Friends of Casco Bay is working with Friends of the Presumpscot River and others to better understand water quality in the Presumpscot River, the largest river that flows into Casco Bay. This river drains 648 square miles, approximately two-thirds of the entire Casco Bay watershed. From its headwaters at Sebago Lake, the Presumpscot winds its way more than 25 miles to Portland and Falmouth where it empties into the Bay.
“This magnificent river nourishes the estuary,” says Casco Baykeeper Ivy Frignoca. “We need a healthy Presumpscot to have a healthy Casco Bay.”
Friends of Casco Bay is working to better understand conditions in the lower Presumpscot River, which runs from Saccarappa Falls in Westbrook to head of tide. This segment of the river has Class C status under the Clean Water Act, a lower classification than all other segments of the Presumpscot further upstream.
Under the Clean Water Act, bodies of water in Maine are classified as Class AA, A, B, or C based on their health. Class AA and A waters are the healthiest and receive the highest protections. Class C waters allow for some modification to natural conditions caused by human activity, but must still be swimmable, drinkable, and fishable.
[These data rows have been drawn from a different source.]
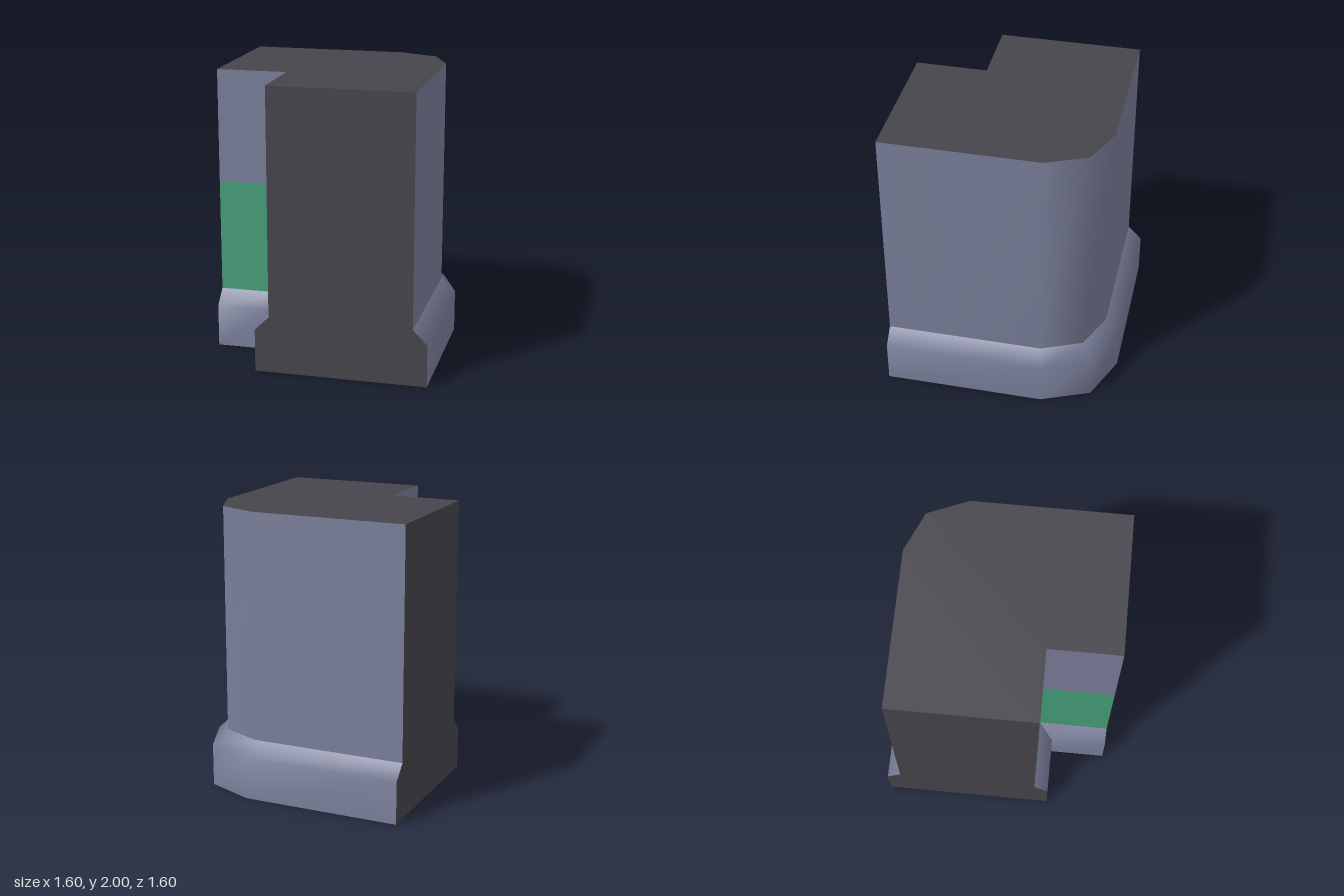
import * as THREE from 'three';

const paint = (name, color) => {
  const m = new THREE.MeshStandardMaterial({ color });
  m.name = name;
  return m;
};

// Footprints as [x, z]: the wall proper and the wider skirting at its foot
const wallOuter = [[-0.8, -0.7], [0.3, -0.7], [0.58, -0.58], [0.7, -0.3], [0.7, 0.8]];
const wallInner = [[-0.3, 0.8], [-0.3, 0.3], [-0.8, 0.3]];
const footOuter = [[-0.8, -0.8], [0.32, -0.8], [0.66, -0.66], [0.8, -0.32], [0.8, 0.8]];
const footInner = [[-0.4, 0.8], [-0.4, 0.4], [-0.8, 0.4]];

// Smooth surface through rows of [path, height], from bottom to top
function loft(rows) {
  const n = rows[0][0].length;
  const pos = rows.flatMap(([path, y]) => path.flatMap(([x, z]) => [x, y, z]));
  const index = [];
  for (let r = 0; r < rows.length - 1; r++) {
    for (let i = 0; i < n - 1; i++) {
      const a = r * n + i, b = a + 1, c = a + n, d = c + 1;
      index.push(a, c, b, b, c, d);
    }
  }
  const g = new THREE.BufferGeometry();
  g.setAttribute('position', new THREE.Float32BufferAttribute(pos, 3));
  g.setIndex(index);
  g.computeVertexNormals();
  return g;
}

const flat = (points) =>
  new THREE.ShapeGeometry(new THREE.Shape(points.map(([x, y]) => new THREE.Vector2(x, y))));

export function createModel() {
  const wall = paint('blue grey wall', 0x7a7f9a);
  const dark = paint('dark cut face', 0x46454c);
  const green = paint('green panel', 0x46a079);

  const model = new THREE.Group();
  model.name = 'cornerWall';
  const add = (name, geometry, material) => {
    const mesh = new THREE.Mesh(geometry, material);
    mesh.name = name;
    model.add(mesh);
    return mesh;
  };

  // Outside of the corner, bevelled round
  add('outerWall', loft([[wallOuter, 0.4], [wallOuter, 2]]), wall);
  add('outerSkirting', loft([[footOuter, 0], [footOuter, 0.3], [wallOuter, 0.4]]), wall);

  // Inside of the corner: two sharp-edged sides, each with a green panel
  ['Side', 'Front'].forEach((side, i) => {
    const w = wallInner.slice(i, i + 2);
    const f = footInner.slice(i, i + 2);
    add('inner' + side + 'Wall', loft([[w, 1.2], [w, 2]]), wall);
    add('inner' + side + 'Panel', loft([[w, 0.4], [w, 1.2]]), green);
    add('inner' + side + 'Skirting', loft([[f, 0], [f, 0.3], [w, 0.4]]), wall);
  });

  // Top and underside
  const top = flat([...wallOuter, ...wallInner].map(([x, z]) => [x, -z]));
  add('topFace', top.rotateX(-Math.PI / 2), dark).position.y = 2;
  const bottom = flat([...footOuter, ...footInner]);
  add('underside', bottom.rotateX(Math.PI / 2), wall);

  // Cut ends with the skirting profile
  const profile = [[-0.6, 0], [0.6, 0], [0.6, 0.3], [0.5, 0.4], [0.5, 2], [-0.5, 2], [-0.5, 0.4], [-0.6, 0.3]];
  add('frontEnd', flat(profile), dark).position.set(0.2, 0, 0.8);
  const sideEnd = add('sideEnd', flat(profile), dark);
  sideEnd.rotation.y = -Math.PI / 2;
  sideEnd.position.set(-0.8, 0, -0.2);

  return model;
}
This summer, Friends of Casco Bay deployed a data sonde — a scientific device that measures water quality characteristics — in the river to continuously monitor conditions just above head of tide. The Maine Department of Environmental Protection (DEP) deployed a similar sonde to collect data further upstream, above the outfalls of the Sappi paper mill and the Westbrook wastewater treatment plant. Our goal in working with DEP is to see if the lower Presumpscot River’s oxygen levels merit upgrading its Clean Water Act classification from Class C to Class B.
“This summer’s data will be evaluated to help determine whether the lower Presumpscot can be upgraded,” says Ivy. “We are curious and concerned about the effect of summer drought conditions on the river’s health. We are worried that lower flows or higher river temperatures could reduce the amount of oxygen in the water that is available for fish and aquatic life.”
We look forward to sharing what we learned once we, our partners, and other experts analyze the river data from this summer.